DATA RECORDS: Begin
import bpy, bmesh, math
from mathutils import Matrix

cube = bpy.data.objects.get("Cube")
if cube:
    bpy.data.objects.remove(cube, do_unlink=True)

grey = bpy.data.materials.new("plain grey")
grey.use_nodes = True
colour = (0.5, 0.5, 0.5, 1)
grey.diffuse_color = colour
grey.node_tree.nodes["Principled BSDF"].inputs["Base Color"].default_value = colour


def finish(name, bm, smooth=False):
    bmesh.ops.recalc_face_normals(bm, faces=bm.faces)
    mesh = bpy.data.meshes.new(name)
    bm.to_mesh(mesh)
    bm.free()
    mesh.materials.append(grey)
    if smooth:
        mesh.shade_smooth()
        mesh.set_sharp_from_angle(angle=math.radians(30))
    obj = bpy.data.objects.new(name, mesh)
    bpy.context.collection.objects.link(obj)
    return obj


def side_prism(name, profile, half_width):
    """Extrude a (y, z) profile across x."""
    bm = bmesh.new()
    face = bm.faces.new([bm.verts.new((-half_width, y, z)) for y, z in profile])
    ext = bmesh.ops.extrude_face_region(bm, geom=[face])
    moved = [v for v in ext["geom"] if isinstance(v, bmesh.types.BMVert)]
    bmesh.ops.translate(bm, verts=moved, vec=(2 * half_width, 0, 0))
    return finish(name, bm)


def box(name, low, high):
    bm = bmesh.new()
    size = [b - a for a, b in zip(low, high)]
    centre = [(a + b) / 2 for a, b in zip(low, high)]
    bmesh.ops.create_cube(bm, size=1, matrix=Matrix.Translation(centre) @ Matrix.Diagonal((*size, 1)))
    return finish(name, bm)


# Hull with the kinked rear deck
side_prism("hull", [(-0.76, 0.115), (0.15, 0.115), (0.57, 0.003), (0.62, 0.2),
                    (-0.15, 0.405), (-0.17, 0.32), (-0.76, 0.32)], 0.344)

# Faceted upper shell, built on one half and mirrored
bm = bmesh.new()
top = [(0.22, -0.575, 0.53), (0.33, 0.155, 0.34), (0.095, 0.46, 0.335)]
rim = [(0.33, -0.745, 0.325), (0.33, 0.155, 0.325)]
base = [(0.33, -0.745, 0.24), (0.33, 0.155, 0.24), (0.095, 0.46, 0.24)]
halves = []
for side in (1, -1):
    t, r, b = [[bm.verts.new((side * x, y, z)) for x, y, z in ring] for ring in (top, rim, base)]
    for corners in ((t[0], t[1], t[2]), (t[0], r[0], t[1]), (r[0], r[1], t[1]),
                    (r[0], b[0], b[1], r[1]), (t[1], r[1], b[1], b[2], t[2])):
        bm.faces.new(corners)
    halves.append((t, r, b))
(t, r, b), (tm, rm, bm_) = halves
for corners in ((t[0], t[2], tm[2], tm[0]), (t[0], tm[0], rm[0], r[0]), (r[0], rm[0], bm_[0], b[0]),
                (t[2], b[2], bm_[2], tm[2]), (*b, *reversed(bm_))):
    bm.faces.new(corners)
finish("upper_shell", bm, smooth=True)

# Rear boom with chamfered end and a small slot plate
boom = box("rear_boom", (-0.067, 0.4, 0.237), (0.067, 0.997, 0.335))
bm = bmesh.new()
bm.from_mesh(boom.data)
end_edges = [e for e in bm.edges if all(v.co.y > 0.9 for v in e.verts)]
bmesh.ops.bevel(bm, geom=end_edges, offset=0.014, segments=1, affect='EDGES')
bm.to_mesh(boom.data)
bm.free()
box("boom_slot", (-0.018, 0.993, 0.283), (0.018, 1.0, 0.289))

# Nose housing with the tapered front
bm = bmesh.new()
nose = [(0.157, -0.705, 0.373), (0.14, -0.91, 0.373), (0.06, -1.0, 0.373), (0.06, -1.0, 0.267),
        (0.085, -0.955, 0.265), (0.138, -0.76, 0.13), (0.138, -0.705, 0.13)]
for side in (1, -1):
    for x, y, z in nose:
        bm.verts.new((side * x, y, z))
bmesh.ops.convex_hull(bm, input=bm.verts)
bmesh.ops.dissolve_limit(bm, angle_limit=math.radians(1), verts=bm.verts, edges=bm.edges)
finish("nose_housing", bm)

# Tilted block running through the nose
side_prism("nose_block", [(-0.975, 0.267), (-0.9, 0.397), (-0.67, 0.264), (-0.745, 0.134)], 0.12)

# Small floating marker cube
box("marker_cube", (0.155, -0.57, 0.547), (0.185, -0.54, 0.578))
DATA RECORDS: End
DATA RECORDS: Begin
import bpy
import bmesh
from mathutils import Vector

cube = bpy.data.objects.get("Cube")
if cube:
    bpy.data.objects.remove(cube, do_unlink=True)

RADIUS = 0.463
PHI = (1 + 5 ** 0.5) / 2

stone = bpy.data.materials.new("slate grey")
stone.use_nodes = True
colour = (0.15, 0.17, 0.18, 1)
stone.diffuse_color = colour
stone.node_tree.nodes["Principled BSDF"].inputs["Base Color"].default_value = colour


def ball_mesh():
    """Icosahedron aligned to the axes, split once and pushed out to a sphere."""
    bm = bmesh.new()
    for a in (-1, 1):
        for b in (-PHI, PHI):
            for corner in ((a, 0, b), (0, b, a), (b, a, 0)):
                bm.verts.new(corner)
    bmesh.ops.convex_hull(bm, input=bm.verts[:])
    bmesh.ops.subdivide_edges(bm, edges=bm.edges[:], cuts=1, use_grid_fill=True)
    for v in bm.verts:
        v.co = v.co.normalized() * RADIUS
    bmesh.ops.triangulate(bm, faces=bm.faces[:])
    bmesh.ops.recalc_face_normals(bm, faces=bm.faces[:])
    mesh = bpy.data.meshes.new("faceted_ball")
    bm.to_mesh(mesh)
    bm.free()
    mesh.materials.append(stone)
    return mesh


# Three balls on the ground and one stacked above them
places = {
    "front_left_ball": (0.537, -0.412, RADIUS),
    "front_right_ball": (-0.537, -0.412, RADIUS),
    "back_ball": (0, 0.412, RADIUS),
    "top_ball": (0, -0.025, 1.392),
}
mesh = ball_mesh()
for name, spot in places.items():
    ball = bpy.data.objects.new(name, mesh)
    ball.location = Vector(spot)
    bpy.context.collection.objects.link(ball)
DATA RECORDS: End
▶ [ASSIGNMENT]
Copy the lines above exactly. Start with the line containing "import bpy, bmesh, math", end with the line containing "centre = [(a", and include both.

▶ [ANSWER SECTION]
import bpy, bmesh, math
from mathutils import Matrix

cube = bpy.data.objects.get("Cube")
if cube:
    bpy.data.objects.remove(cube, do_unlink=True)

grey = bpy.data.materials.new("plain grey")
grey.use_nodes = True
colour = (0.5, 0.5, 0.5, 1)
grey.diffuse_color = colour
grey.node_tree.nodes["Principled BSDF"].inputs["Base Color"].default_value = colour


def finish(name, bm, smooth=False):
    bmesh.ops.recalc_face_normals(bm, faces=bm.faces)
    mesh = bpy.data.meshes.new(name)
    bm.to_mesh(mesh)
    bm.free()
    mesh.materials.append(grey)
    if smooth:
        mesh.shade_smooth()
        mesh.set_sharp_from_angle(angle=math.radians(30))
    obj = bpy.data.objects.new(name, mesh)
    bpy.context.collection.objects.link(obj)
    return obj


def side_prism(name, profile, half_width):
    """Extrude a (y, z) profile across x."""
    bm = bmesh.new()
    face = bm.faces.new([bm.verts.new((-half_width, y, z)) for y, z in profile])
    ext = bmesh.ops.extrude_face_region(bm, geom=[face])
    moved = [v for v in ext["geom"] if isinstance(v, bmesh.types.BMVert)]
    bmesh.ops.translate(bm, verts=moved, vec=(2 * half_width, 0, 0))
    return finish(name, bm)


def box(name, low, high):
    bm = bmesh.new()
    size = [b - a for a, b in zip(low, high)]
    centre = [(a + b) / 2 for a, b in zip(low, high)]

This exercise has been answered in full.